Discovery paid €1.3 billion ($1.45 billion) for pan-European rights for four Olympic Games from 2018 to 2024. Under terms of the deal broadcasters in some territories, including UK and France, also retain rights to free to air coverage for those tournaments.

A year ago Discovery inked a deal with digital streaming specialist BAMTech to launch BAMTech Europe, a new digital technology provider, intended to re-invigorate Eurosport’s digital streaming offer as well as provide expertise to third parties.

Since then, ESPN parent Disney has taken full control of BAMTech. It is not clear how this has impacted the deal with Discovery. In Europe, Eurosport and ESPN would not necessarily be seen as competitive, but other sports broadcasters may not want to share a tech partner with a potential rival.

Ahead of the BAMTech announcement, Discovery poached Ralph Rivera from the BBC to lead Eurosport’s digital transformation. At the BBC, Rivera, was responsible for all of the BBC’s digital media services, including delivering the first truly digital Olympic Games for London 2012.
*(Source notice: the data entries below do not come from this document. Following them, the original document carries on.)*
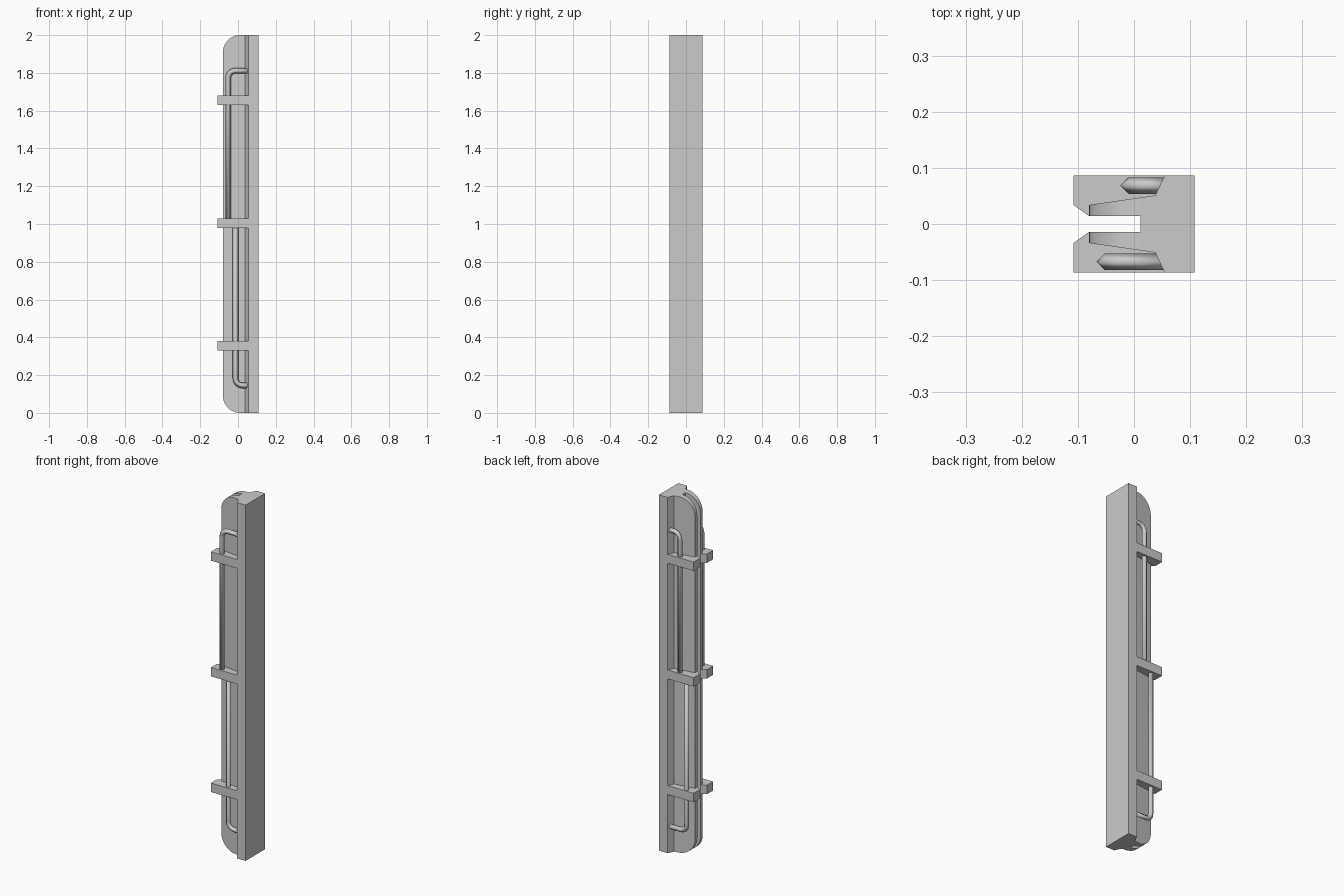
import bpy, bmesh, math
from mathutils import Vector

if "Cube" in bpy.data.objects:
    bpy.data.objects.remove(bpy.data.objects["Cube"])

HALF_W = 0.0865   # half depth in y
SLOT = 0.014      # half width of the slot


def finish(name, bm, angle=30):
    bmesh.ops.recalc_face_normals(bm, faces=bm.faces)
    mesh = bpy.data.meshes.new(name)
    bm.to_mesh(mesh)
    bm.free()
    ob = bpy.data.objects.new(name, mesh)
    bpy.context.collection.objects.link(ob)
    bpy.ops.object.select_all(action='DESELECT')
    ob.select_set(True)
    bpy.context.view_layer.objects.active = ob
    bpy.ops.object.shade_smooth_by_angle(angle=math.radians(angle))
    return ob


def loft(name, rings, angle=30):
    """Skin closed rings of points and cap both ends."""
    bm = bmesh.new()
    vs = [[bm.verts.new(p) for p in r] for r in rings]
    n = len(vs[0])
    for a, b in zip(vs, vs[1:]):
        for i in range(n):
            j = (i + 1) % n
            bm.faces.new((a[i], a[j], b[j], b[i]))
    bm.faces.new(vs[0])
    bm.faces.new(vs[-1])
    return finish(name, bm, angle)


def prism(name, pts, z0, z1):
    return loft(name, [[(x, y, z) for x, y in pts] for z in (z0, z1)])


def jaw_y(x):
    """Outer face of a jaw plate, tapering towards its edge."""
    return 0.034 + (x + 0.08) / 0.118 * 0.017


# Spine with tapered shoulders and the solid core behind the slot
half = [(0.108, HALF_W), (0.0545, HALF_W), (0.038, jaw_y(0.038)), (0.012, jaw_y(0.012))]
prism("spine", half + [(x, -y) for x, y in reversed(half)], 0, 2)

# Jaw plates with rounded ends
R = 0.092
arc = [(0.012 - R * math.sin(a), R * math.cos(a))
       for a in (math.pi / 2 * i / 12 for i in range(13))]
outline = [(x, 2 - R + c) for x, c in arc] + [(x, R - c) for x, c in reversed(arc)]
for side, label in ((-1, "front"), (1, "back")):
    loft(label + "_jaw_plate", [[(x, side * SLOT, z) for x, z in outline],
                                [(x, side * jaw_y(x), z) for x, z in outline]])

    # Brackets with angled lead-in tips
    tip = [(-0.108, HALF_W), (-0.108, 0.034), (-0.08, SLOT), (-0.07, 0.02),
           (0.03, 0.03), (0.038, jaw_y(0.038)), (0.0545, HALF_W)]
    for i, z in enumerate((0.355, 1.005, 1.655)):
        prism(f"{label}_bracket_{i + 1}", [(x, side * y) for x, y in tip],
              z - 0.025, z + 0.025)


def pipe(name, x, y, z_end, r=0.0148, bend=0.037, steps=6):
    """Four-sided bent pipe from the spine to the middle bracket."""
    d = 1 if z_end > 1 else -1
    path = [(Vector((0.06, y, z_end)), Vector((0, 0, d)))]
    for i in range(steps + 1):
        a = math.pi / 2 * i / steps
        nrm = Vector((-math.sin(a), 0, d * math.cos(a)))
        path.append((Vector((x + bend, y, z_end - d * bend)) + nrm * bend, nrm))
    path.append((Vector((x, y, 1.005)), Vector((-1, 0, 0))))
    across = Vector((0, r, 0))
    loft(name, [[p + n * r, p + across, p - n * r, p - across] for p, n in path], 95)


# Pipes: the long and short reach swap between front and back
pipe("front_upper_pipe", -0.052, -0.0675, 1.811)
pipe("front_lower_pipe", -0.013, -0.0675, 0.145)
pipe("back_upper_pipe", -0.010, 0.0685, 1.811)
pipe("back_lower_pipe", -0.052, 0.0685, 0.145)
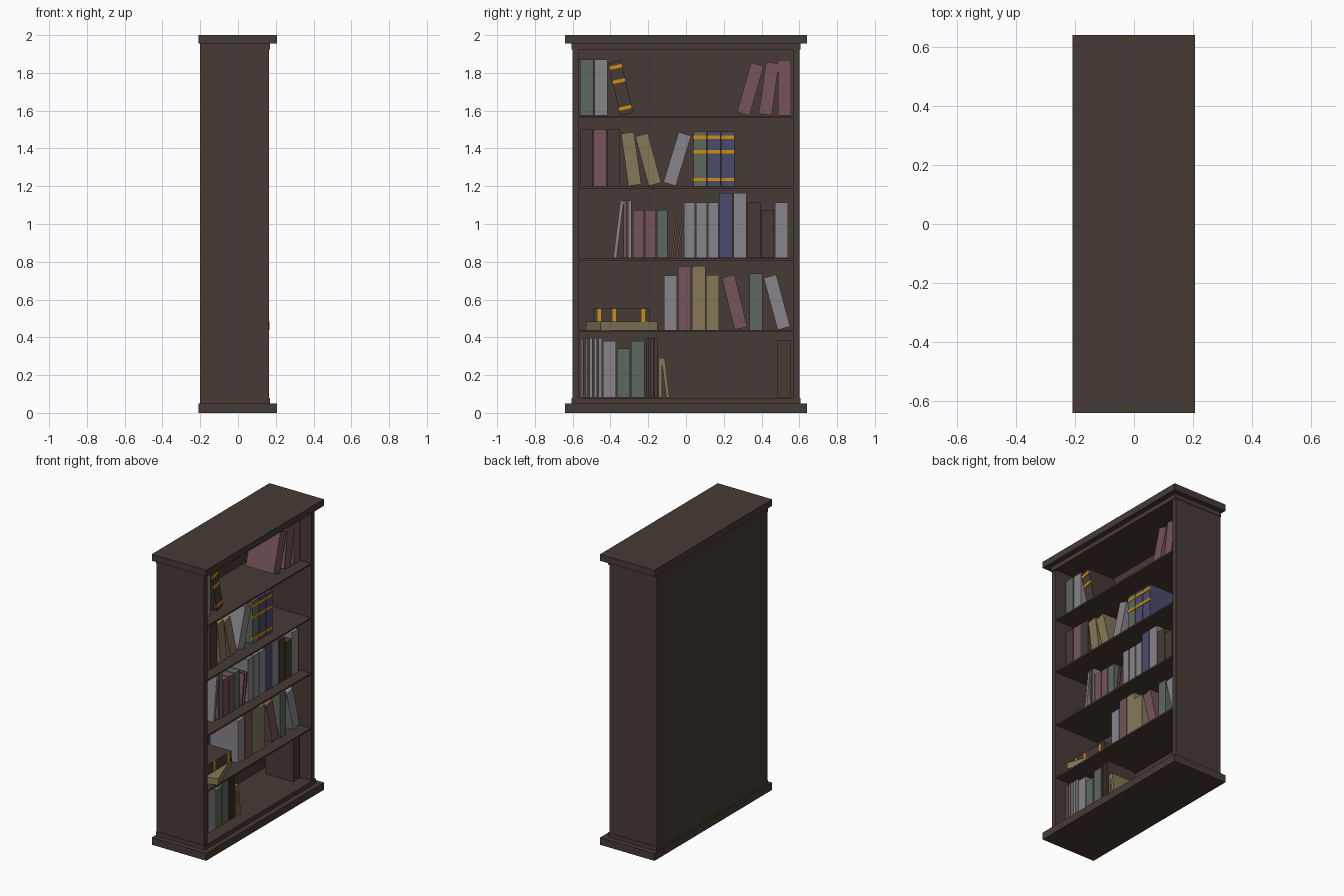
import bpy
import bmesh
from math import radians, sin, cos
from mathutils import Matrix, Vector

old = bpy.data.objects.get("Cube")
if old:
    bpy.data.objects.remove(old, do_unlink=True)


def linear(c):
    c /= 255
    return c / 12.92 if c <= 0.04 else ((c + 0.055) / 1.055) ** 2.4


def material(name, *rgb):
    m = bpy.data.materials.new(name)
    colour = (*map(linear, rgb), 1)
    m.use_nodes = True
    m.diffuse_color = colour
    shader = next(n for n in m.node_tree.nodes if n.type == 'BSDF_PRINCIPLED')
    shader.inputs["Base Color"].default_value = colour
    return m


DARK = material("dark_brown", 71, 59, 53)
PINK = material("dusty_pink", 118, 84, 88)
GREEN = material("sage_green", 92, 104, 92)
GREY = material("pale_grey", 135, 133, 139)
YELLOW = material("straw_yellow", 131, 120, 88)
BLUE = material("dusk_blue", 74, 76, 109)
GOLD = material("gold", 207, 140, 15)


def add_box(bm, low, high, matrix=Matrix(), index=0):
    low, high = Vector(low), Vector(high)
    place = matrix @ Matrix.Translation((low + high) / 2) @ Matrix.Diagonal((*(high - low), 1))
    made = bmesh.ops.create_cube(bm, size=1, matrix=place)
    for face in {f for v in made["verts"] for f in v.link_faces}:
        face.material_index = index


def finish(name, bm, *materials):
    mesh = bpy.data.meshes.new(name)
    bm.to_mesh(mesh)
    bm.free()
    for m in materials:
        mesh.materials.append(m)
    bpy.context.collection.objects.link(bpy.data.objects.new(name, mesh))


def case_part(name, back, front, half_width, bottom, top, centre=0):
    bm = bmesh.new()
    add_box(bm, (back, centre - half_width, bottom), (front, centre + half_width, top))
    finish(name, bm, DARK)


# Case: slabs, stepped trims, end panels and back
REAR, INSIDE, FLOOR, CEILING = -0.2, 0.566, 0.08, 1.925
case_part("plinth", -0.208, 0.206, 0.64, 0, 0.05)
case_part("plinth_trim", REAR, 0.17, 0.605, 0.05, FLOOR)
case_part("cornice_trim", REAR, 0.17, 0.605, CEILING, 1.955)
case_part("cornice", -0.208, 0.206, 0.64, 1.955, 2)
for name, side in (("right_end_panel", -1), ("left_end_panel", 1)):
    case_part(name, REAR, 0.163, 0.018, FLOOR, CEILING, side * (INSIDE + 0.018))
case_part("back_panel", REAR, -0.185, INSIDE, FLOOR, CEILING)

# Shelves
lowest, low, middle, high, highest = levels = [FLOOR, 0.438, 0.818, 1.2, 1.573]
for i, z in enumerate(levels[1:]):
    case_part(f"shelf_{i + 1}", -0.185, 0.157, INSIDE, z - 0.011, z)


def book(name, cover, width, height, matrix, bands=False, depth=0.213, spine=0.083):
    bm = bmesh.new()
    half = width / 2
    add_box(bm, (spine - depth, -half, 0), (spine, half, height), matrix)
    if bands:
        half += 0.001
        for part in (0.12, 0.63, 0.9):
            z = part * height
            add_box(bm, (spine - 0.005, -half, z - 0.009), (spine + 0.003, half, z + 0.009), matrix, 1)
    finish(name, bm, cover, GOLD)


def placed(x, y, z, lean, yaw=0):
    return (Matrix.Translation((x, y, z)) @ Matrix.Rotation(radians(yaw), 4, 'Z')
            @ Matrix.Rotation(radians(-lean), 4, 'X'))


WIDE, SLIM, THIN, WAFER = 0.069, 0.057, 0.018, 0.01


def books(shelf, start, covers, width, height, lean=0, bands=False, gap=0.006):
    """Stand a run of equal books side by side; a positive lean tips them towards +y."""
    angle = radians(lean)
    lift = width / 2 * abs(sin(angle)) + 0.001
    for i, cover in enumerate(covers):
        y = start + i * (width + gap) + width / 2 * cos(angle)
        name = f"book_{levels.index(shelf) + 1}"
        book(name, cover, width, height, placed(0, y, shelf + lift, lean), bands)


# Lowest shelf
books(lowest, -0.56, [PINK, GREEN, GREY, GREY, GREY], THIN, 0.315)
books(lowest, -0.44, [GREY], WIDE, 0.3)
books(lowest, -0.366, [GREEN], WIDE, 0.26)
books(lowest, -0.29, [GREEN], WIDE, 0.3)
books(lowest, -0.213, [DARK, DARK, DARK], THIN, 0.315, gap=0.004)
books(lowest, -0.145, [YELLOW], THIN, 0.21)
books(lowest, -0.105, [YELLOW], THIN, 0.21, lean=-7)
books(lowest, 0.484, [DARK], WIDE, 0.305)

# Low shelf, with two books lying flat, the lower one askew
books(low, -0.117, [GREY], WIDE, 0.288)
books(low, -0.042, [PINK, YELLOW], WIDE, 0.338)
books(low, 0.106, [YELLOW], WIDE, 0.292)
books(low, 0.258, [PINK], WIDE, 0.285, lean=-14)
books(low, 0.336, [GREEN], WIDE, 0.298)
books(low, 0.485, [GREY], WIDE, 0.285, lean=-15)
book("flat_book_lower", YELLOW, 0.044, 0.32, placed(-0.05, -0.19, low + 0.023, -90, yaw=20),
     depth=0.23, spine=0.115)
book("flat_book_upper", DARK, WIDE, 0.3, placed(0, -0.19, low + 0.08, -90), bands=True)

# Middle shelf
books(middle, -0.385, [GREY], THIN, 0.305, lean=7)
books(middle, -0.33, [PINK, GREY], THIN, 0.305)
books(middle, -0.28, [PINK, PINK, GREEN], SLIM, 0.254)
books(middle, -0.08, [PINK, PINK], WAFER, 0.21, lean=8, gap=0.017)
books(middle, -0.01, [GREY, GREY, GREY], SLIM, 0.294)
books(middle, 0.176, [BLUE, GREY], WIDE, 0.344)
books(middle, 0.325, [DARK], WIDE, 0.294)
books(middle, 0.398, [DARK], WIDE, 0.252)
books(middle, 0.471, [GREY], WIDE, 0.294)

# High shelf
books(high, -0.562, [DARK, PINK, DARK], WIDE, 0.3, gap=0.003)
books(high, -0.305, [YELLOW], WIDE, 0.28, lean=-8)
books(high, -0.198, [YELLOW], WIDE, 0.272, lean=-15)
books(high, -0.12, [GREY], WIDE, 0.278, lean=17)
books(high, 0.039, [GREEN, BLUE, BLUE], WIDE, 0.288, bands=True, gap=0.005)

# Highest shelf
books(highest, -0.56, [GREEN, GREY], WIDE, 0.296)
books(highest, -0.348, [DARK], WIDE, 0.285, lean=-13, bands=True)
books(highest, 0.27, [PINK], WIDE, 0.272, lean=16)
books(highest, 0.385, [PINK], WIDE, 0.278, lean=8)
books(highest, 0.488, [PINK], WIDE, 0.293)
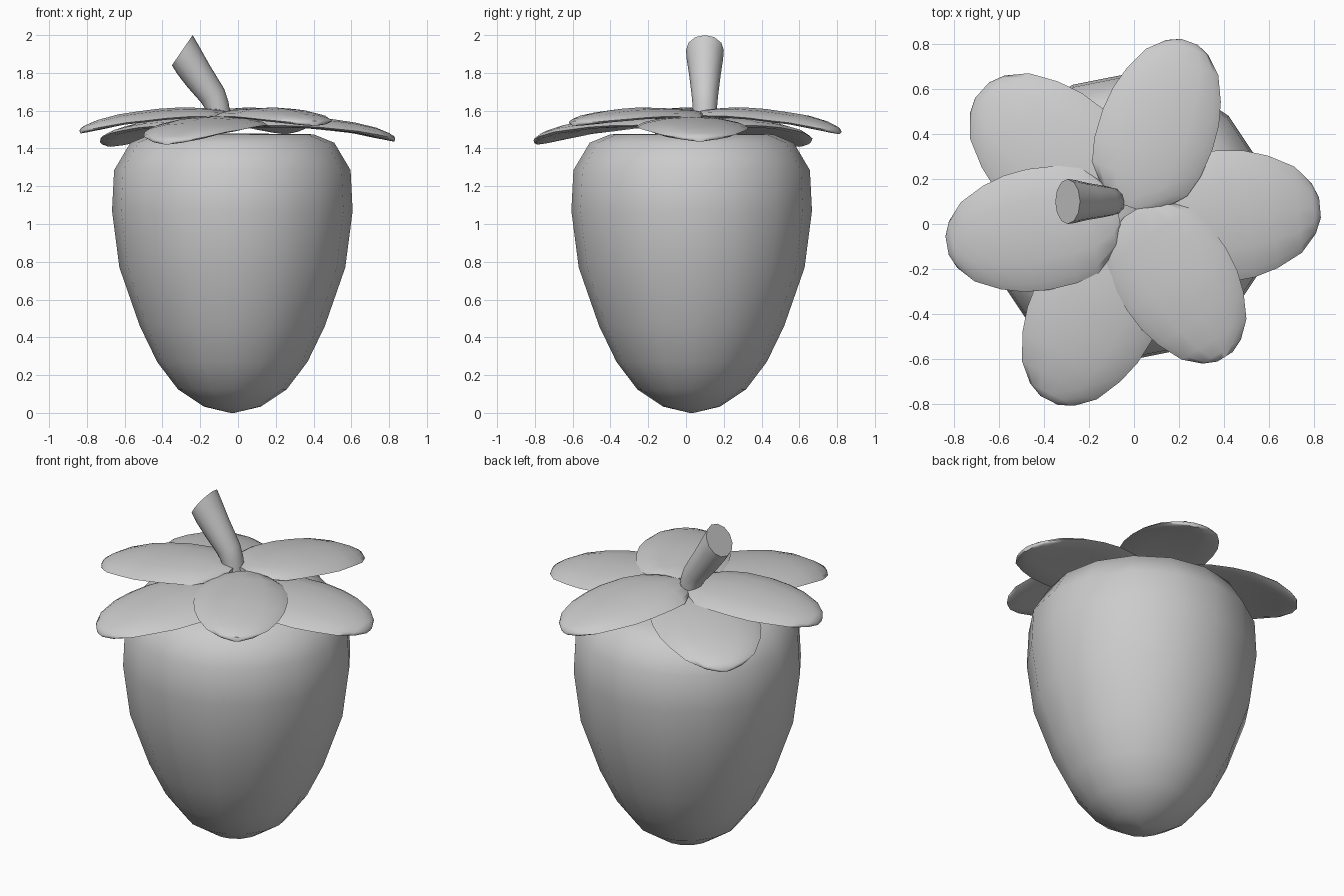
import bpy, math
from math import cos, sin, radians, tau
from mathutils import Vector

if "Cube" in bpy.data.objects:
    bpy.data.objects.remove(bpy.data.objects["Cube"])


def loft(name, rings, smooth=45):
    """Skin a list of equal-length point rings and cap both ends."""
    n = len(rings[0])
    verts = [p for r in rings for p in r]
    faces = [list(range(n))[::-1], list(range(len(verts) - n, len(verts)))]
    for i in range(len(rings) - 1):
        for j in range(n):
            k = (j + 1) % n
            faces.append([i * n + j, i * n + k, (i + 1) * n + k, (i + 1) * n + j])
    me = bpy.data.meshes.new(name)
    me.from_pydata(verts, [], faces)
    me.polygons.foreach_set("use_smooth", [True] * len(me.polygons))
    me.set_sharp_from_angle(angle=radians(smooth))
    ob = bpy.data.objects.new(name, me)
    bpy.context.collection.objects.link(ob)
    return ob


def interp(table, t):
    for (a, va), (b, vb) in zip(table, table[1:]):
        if t <= b:
            return va + (vb - va) * max(0, t - a) / (b - a)
    return table[-1][1]


# Fruit body: 16-sided turned profile (radius, z)
profile = [(.01, 0), (.15, .033), (.288, .125), (.398, .27), (.49, .46), (.598, .77),
           (.637, 1.07), (.626, 1.285), (.54, 1.43), (.43, 1.475), (.01, 1.48)]
loft("fruit_body", [[Vector((-.03 + r * cos(tau * j / 16), .03 + r * sin(tau * j / 16), z))
                     for j in range(16)] for r, z in profile], 60)

# Leaves: half width along the length, and droop along the distance from centre
WIDTH = [(0, .05), (.045, .14), (.17, .225), (.3, .252), (.47, .26), (.61, .25),
         (.74, .222), (.88, .17), (.965, .1), (1, .04)]
DROOP = [(0, 0), (.3, .01), (.45, 0), (.65, -.03), (.78, -.065), (.92, -.12)]


def leaf(name, angle, start, end, width, offset, height):
    d = Vector((cos(radians(angle)), sin(radians(angle)), 0))
    side = Vector((d.y, -d.x, 0))
    rings = []
    for t, w in WIDTH:
        s = start + (end - start) * t
        w *= width
        thick = .028 * min(1, .35 + w / .3)
        z = height + interp(DROOP, s)
        rings.append([d * s + side * (offset + w * cos(a))
                      + Vector((0, 0, z - .02 * (w / .26 * cos(a)) ** 2 + thick * sin(a)))
                      for a in [-tau * j / 12 for j in range(12)]])
    loft(name, rings, 60)


# Upper and lower whorls: angle, start, end, width scale, sideways offset
upper = [(70, .065, .845, 1, -.045), (190, .06, .835, 1.05, .05), (302, -.05, .715, 1, -.03)]
lower = [(5, .02, .83, 1.13, .0), (138, .03, .9, 1.15, -.01), (243, .03, .87, 1.1, -.02)]
for i, p in enumerate(upper):
    leaf(f"upper_leaf_{i + 1}", *p, 1.58)
for i, p in enumerate(lower):
    leaf(f"lower_leaf_{i + 1}", *p, 1.535)

# Stem: leaning, flaring sections (centre x, z, half-axis x, z, half-width y)
sections = [(-.09, 1.5, .06, 0, .06), (-.11, 1.625, .06, .02, .065),
            (-.135, 1.68, .062, .035, .07), (-.21, 1.785, .058, .06, .083),
            (-.265, 1.87, .057, .075, .096), (-.295, 1.92, .055, .08, .1)]
loft("stem", [[Vector((x + hx * cos(a), .1 + hy * sin(a), z + hz * cos(a)))
               for a in [tau * j / 12 for j in range(12)]] for x, z, hx, hz, hy in sections])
Related Articles
Contrary to what some scare-mongers predicted, the 2012 Olympic Games have not yet melted the internet.
Impressed with the success of the BBC's streaming of London 2012—and eager to raise more money by selling off radio spectrum—the UK House of Lords pushes for OTT to replace OTA entirely
The numbers so far might not be Royal Wedding-sized, but when you consider the number of streams being viewed by the number of viewers, the figures are staggering
Cellular video multiplexing technology has radically transformed the way the London 2012 events are covered, giving viewers video of action that would have gone completely unnoticed in previous games
Broadcasting and streaming the 2012 London Olympic Games was 'extraordinarily successful,' says BBC.
Massive upgrades led to massive headaches for the Norwegian broadcaster. Would it be able to fix its streaming sore spots in time for the Sochi Olympics?